From left, Youth Corps volunteer Kyenre Randall, Kids 'R' First staffers Richard Libensperger and Pedro Santos, volunteer Lisandra Concepcion, and MCCC Youth Corps staff member Corvena Francis-Denton.

Labeling and sorting, from left, MCCC staff member Terrence Carter and students Shawn Thorpe and Tonya Watkins.

Mark Powell, right, Executive Director of ANU Beginning Mentoring, picks up his books from Youth Corps' Rashaun Jones and volunteer Ashanti Robinson.

Youth Corps volunteers were all in! Pictured around the table from left are: Shylia Brown, Sandy Sotovando, Lisandra Concepcion, Gissel Feneque, Ashanti Robinson and Alicia Tatarek.

Yvonne Page, right, who directs the after-school program at the Trenton YMCA, said she is excited to give out the books to "her kids."
Youth Corps volunteers with staff and administrators.

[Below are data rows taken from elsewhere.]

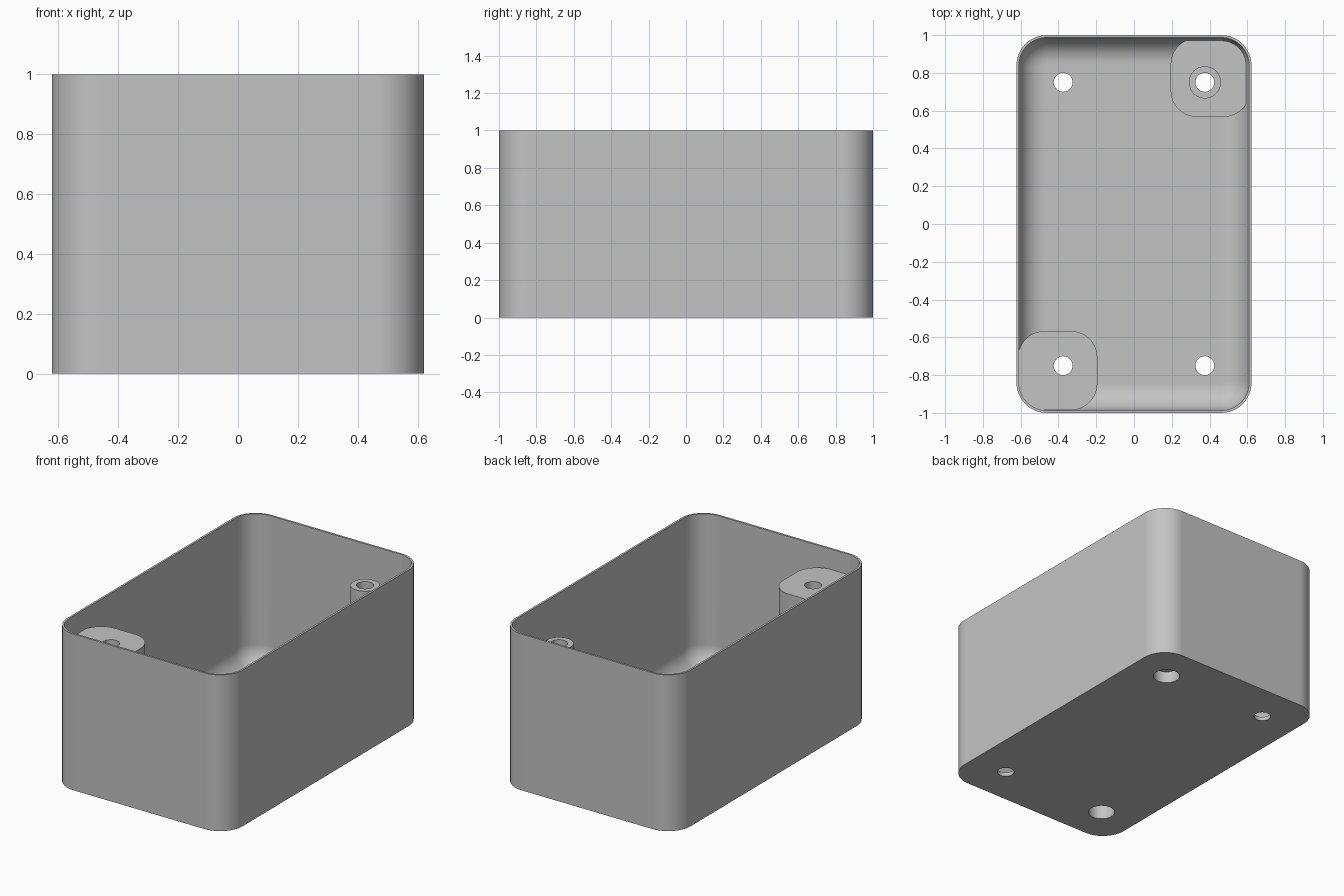
import bpy, bmesh, math

if "Cube" in bpy.data.objects:
    bpy.data.objects.remove(bpy.data.objects["Cube"])

grey = bpy.data.materials.new("plain_grey")
grey.use_nodes = True
grey.diffuse_color = (0.55, 0.55, 0.55, 1)
grey.node_tree.nodes["Principled BSDF"].inputs["Base Color"].default_value = grey.diffuse_color

HX, HY, CORNER = 0.622, 1.0, 0.16     # outer half sizes and corner radius
WALL, FLOOR, FILLET = 0.013, 0.025, 0.14
POST_TOP, PAD_TOP = 0.87, 0.10
HOLE, BORE = 0.05, 0.078


def ring(hx, hy, r, z, steps=12):
    """Rounded rectangle outline, counter-clockwise."""
    pts = []
    for q, (sx, sy) in enumerate([(1, 1), (-1, 1), (-1, -1), (1, -1)]):
        for i in range(steps + 1):
            if hx == r and i == steps:    # a full circle needs no repeated points
                continue
            a = (q + i / steps) * math.pi / 2
            pts.append((sx * (hx - r) + r * math.cos(a),
                        sy * (hy - r) + r * math.sin(a), z))
    return pts


def loft(name, sections, at=(0, 0)):
    """Skin a closed solid through rounded sections (hx, hy, r, z)."""
    bm = bmesh.new()
    loops = [[bm.verts.new((x + at[0], y + at[1], z)) for x, y, z in ring(*s)]
             for s in sections]
    for low, high in zip(loops, loops[1:]):
        n = len(low)
        for i in range(n):
            j = (i + 1) % n
            bm.faces.new((low[i], low[j], high[j], high[i]))
    bm.faces.new(loops[0][::-1])
    bm.faces.new(loops[-1])
    bmesh.ops.recalc_face_normals(bm, faces=bm.faces[:])
    mesh = bpy.data.meshes.new(name)
    bm.to_mesh(mesh)
    bm.free()
    mesh.materials.append(grey)
    obj = bpy.data.objects.new(name, mesh)
    bpy.context.collection.objects.link(obj)
    return obj


def activate(obj):
    bpy.ops.object.select_all(action='DESELECT')
    obj.select_set(True)
    bpy.context.view_layer.objects.active = obj


def drill(obj, sections, at):
    """Cut a round, possibly stepped, hole from sections (radius, z)."""
    cutter = loft("hole_cutter", [(r, r, r, z) for r, z in sections], at)
    cutter.hide_render = True
    mod = obj.modifiers.new("hole", 'BOOLEAN')
    mod.operation, mod.solver, mod.object = 'DIFFERENCE', 'EXACT', cutter
    activate(obj)
    bpy.ops.object.modifier_apply(modifier=mod.name)
    bpy.data.objects.remove(cutter)


def finish(obj):
    activate(obj)
    bpy.ops.object.shade_smooth_by_angle(angle=math.radians(30))
    mod = obj.modifiers.new("even_shading", 'WEIGHTED_NORMAL')
    mod.keep_sharp = True


# Open box with rounded corners and a coved floor
sections = [(HX, HY, CORNER, 0), (HX, HY, CORNER, 1)]
inset = [(WALL, 1)]
for i in range(13):
    a = i / 12 * math.pi / 2
    inset.append((WALL + FILLET * (1 - math.cos(a)),
                  FLOOR + FILLET * (1 - math.sin(a))))
sections += [(HX - d, HY - d, CORNER - d, z) for d, z in inset]
box = loft("box_shell", sections)

# Corner pads: a tall one at front right, a low one at back left carrying a post
PAD = (0.21, 0.209, 0.14)
tall_pad = loft("tall_corner_post", [PAD + (0.02,), PAD + (POST_TOP,)], (-0.404, -0.776))
low_pad = loft("low_corner_pad", [PAD + (0.02,), PAD + (PAD_TOP,)], (0.404, 0.776))
tube = loft("slim_screw_post", [(0.085, 0.085, 0.085, z) for z in (PAD_TOP, POST_TOP)],
            (0.375, 0.75))

# Screw holes, counterbored from below under the two posts
SCREW_X, SCREW_Y = 0.375, 0.75


def stepped(depth):
    return [(BORE, -0.1), (BORE, depth), (HOLE, depth), (HOLE, 1.2)]


front, back = (-SCREW_X, -SCREW_Y), (SCREW_X, SCREW_Y)
for part in (box, tall_pad):
    drill(part, stepped(0.75), front)
for part in (box, low_pad, tube):
    drill(part, stepped(0.075), back)
for at in ((SCREW_X, -SCREW_Y), (-SCREW_X, SCREW_Y)):
    drill(box, [(HOLE, -0.1), (HOLE, 0.3)], at)

for part in (box, tall_pad, low_pad, tube):
    finish(part)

Youth Corps volunteers from Phillipsburg, N.J., joined in the effort.